Alan Weiss

2nd April, 2018

Alan Weiss developed after he experienced himself how devastating divorce proceedings can be. I witnessed firsthand my own future security, and that of my familys, being destroyed by acrimonious and costly divorce litigation. I created to help people avoid an experience like this and lose thousands of dollars. Instead the system will assist them in getting on with their lives.

How are the courts satisfied that there has been an ‘irretrievable breakdown of the marriage’

Australian law no longer requires a reason to be given for an application for divorce, however, there must still be proof of an ‘irretrievable breakdown of the marriage’ in order for a divorce to be granted by the courts.

The question that is worth asking is: how are the courts satisfied that there has been an ‘irretrievable breakdown of the marriage’? Readers should be aware, that s 48 of the Family Law Act 1975 (the FLA) states that the courts will only make an order for divorce if the parties have demonstrated that there has been an irretrievable breakdown of the marriage by separating from one another for at least 12 months.
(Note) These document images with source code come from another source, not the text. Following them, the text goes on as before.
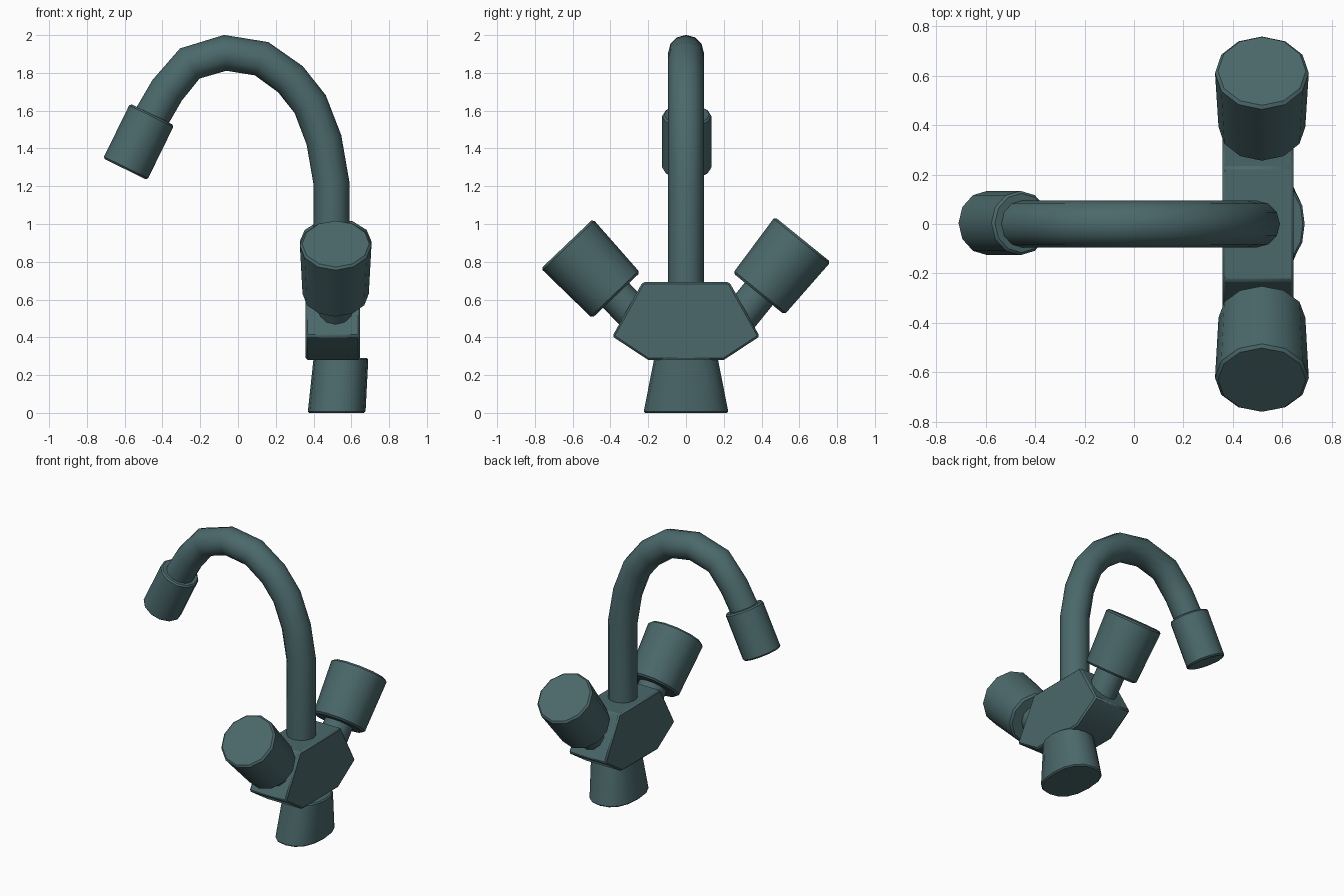
import bpy, bmesh, math
from mathutils import Vector

if "Cube" in bpy.data.objects:
    bpy.data.objects.remove(bpy.data.objects["Cube"])

SIDES = 12
AXIS_X = 0.517  # centre line of the body and taps

teal = bpy.data.materials.new("dark teal")
teal.use_nodes = True
colour = (0.07, 0.14, 0.147, 1)
teal.diffuse_color = colour
teal.node_tree.nodes["Principled BSDF"].inputs["Base Color"].default_value = colour


def finish(ob, bevel=0.0):
    ob.data.materials.clear()
    ob.data.materials.append(teal)
    bpy.ops.object.select_all(action="DESELECT")
    ob.select_set(True)
    bpy.context.view_layer.objects.active = ob
    bpy.ops.object.shade_smooth_by_angle(angle=math.radians(40))
    if bevel:
        mod = ob.modifiers.new("soft edges", "BEVEL")
        mod.width = bevel
        mod.segments = 1
        mod.limit_method = "ANGLE"
        mod.angle_limit = math.radians(40)
    return ob


def add_mesh(name, bm, bevel=0.0):
    bmesh.ops.recalc_face_normals(bm, faces=bm.faces)
    mesh = bpy.data.meshes.new(name)
    bm.to_mesh(mesh)
    bm.free()
    ob = bpy.data.objects.new(name, mesh)
    bpy.context.collection.objects.link(ob)
    return finish(ob, bevel)


def rod(name, start, end, r_start, r_end, bevel=0.0):
    """Capped round bar between two points."""
    start, end = Vector(start), Vector(end)
    bm = bmesh.new()
    bmesh.ops.create_cone(bm, cap_ends=True, segments=SIDES, radius1=r_start,
                          radius2=r_end, depth=(end - start).length)
    ob = add_mesh(name, bm, bevel)
    ob.location = (start + end) / 2
    ob.rotation_euler = (end - start).to_track_quat("Z", "Y").to_euler()
    return ob


# Pedestal: oval foot narrowing to a rounder top
bm = bmesh.new()
bmesh.ops.create_cone(bm, cap_ends=True, segments=16, radius1=1, radius2=1, depth=1)
for v in bm.verts:
    top = v.co.z > 0
    cx, rx, ry = (0.545, 0.145, 0.168) if top else (0.522, 0.153, 0.225)
    boxy = [math.copysign(abs(c) ** 0.85, c) for c in v.co.xy]
    v.co = (cx + rx * boxy[0], ry * boxy[1], 0.29 if top else 0)
add_mesh("pedestal", bm, 0.008)

# Body: six-sided profile extruded across x
half = [(0.2, 0.28), (0.39, 0.405), (0.23, 0.692)]
profile = half + [(-y, z) for y, z in reversed(half)]
bm = bmesh.new()
face = bm.faces.new([bm.verts.new((0.358, y, z)) for y, z in profile])
extruded = bmesh.ops.extrude_face_region(bm, geom=[face])["geom"]
bmesh.ops.translate(bm, vec=(0.287, 0, 0),
                    verts=[g for g in extruded if isinstance(g, bmesh.types.BMVert)])
add_mesh("body", bm, 0.01)

# Taps: a thin stem and a flared knob on each side, at slightly different tilts
for side, inner, outer in (("right", (-0.37, 0.622), (-0.63, 0.895)),
                           ("left", (0.385, 0.63), (0.618, 0.918))):
    a, b = Vector((AXIS_X, *inner)), Vector((AXIS_X, *outer))
    along = (b - a).normalized()
    rod(side + "_stem", a - along * 0.22, a + along * 0.03, 0.095, 0.095)
    rod(side + "_knob", a, b, 0.175, 0.19, 0.012)

# Spout: round pipe swept along a gooseneck path
path = [(0.495, 0.66), (0.495, 1.215), (0.455, 1.445), (0.382, 1.635),
        (0.277, 1.767), (0.125, 1.875), (-0.068, 1.906), (-0.255, 1.85),
        (-0.375, 1.708), (-0.49, 1.51)]
curve = bpy.data.curves.new("spout", "CURVE")
curve.dimensions = "3D"
curve.bevel_depth = 0.095
curve.bevel_resolution = 4
curve.use_fill_caps = True
line = curve.splines.new("POLY")
line.points.add(len(path) - 1)
for p, (x, z) in zip(line.points, path):
    p.co = (x, 0, z, 1)
spout = bpy.data.objects.new("spout", curve)
bpy.context.collection.objects.link(spout)
bpy.ops.object.select_all(action="DESELECT")
spout.select_set(True)
bpy.context.view_layer.objects.active = spout
bpy.ops.object.convert(target="MESH")
finish(bpy.context.view_layer.objects.active)

# Nozzle at the end of the spout
rod("nozzle", (-0.455, 0.004, 1.58), (-0.597, 0.004, 1.29), 0.13, 0.13, 0.01)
Furthermore, there are several additional elements that also form part of the definition of separation which is considered essential when proving an irretrievable breakdown of the marriage so an order for divorce can be granted.

How can the end of the marriage be proven?

The Act does not explicitly state what are the characteristics for establishing separation, but rather the conclusion of the union will be proven if there has been a change in the overall character of the relationship, rather than any examples of fighting or adultery.

Admittedly, some people may presume that the characteristics of a good marriage revolve around the notions of quiet coexistence which is based on monogamy, the law, however, does recognise that marriages can still continue to function without peaceful coexistence and monogamous sexual relations. Instead, when making a determination in regards to the change in the overall character of the relationship, the courts will look into the full circumstances surrounding the breakdown of the relationship that might include the following lines of inquiry:

  • whether the parties still live together;
  • whether the parties still engage in sexual relations;
  • whether the parties attend social functions or present themselves in public as a couple;
  • whether the parties care jointly for any children;
  • whether the parties still support and protect one another.

It should be reiterated that there is no fixed formula which will point to a definitive method when determining the end of a marriage, but rather, the courts will look towards the natural indicators from before, to after, the alleged separation in adducing evidence of the breakdown of a marriage.

Must the desire for separation be mutual?

There is no requirement that both parties want a separation, however, a marriage cannot come to an end without informing the other party of the desire to put an end to the relationship. Communication of a desire to end a marriage can be done either explicitly, through words, or by actions which clearly demonstrate an inclination that the marriage is over.

The importance of the separation date
The date of separation is an important element when granting an order for divorce because of the s 48 requirements under the Act, which mandates that a couple have remained apart from one another for at least 12 months.

The 12 month separation period is also important because it affects when child support and Centrelink benefits will become payable, as well as assisting the courts in calculating property settlements.

The conclusion of a marriage is never an easy thing, however, if you are experiencing any problems relating to separation, please seek the assistance of a qualified legal practitioner.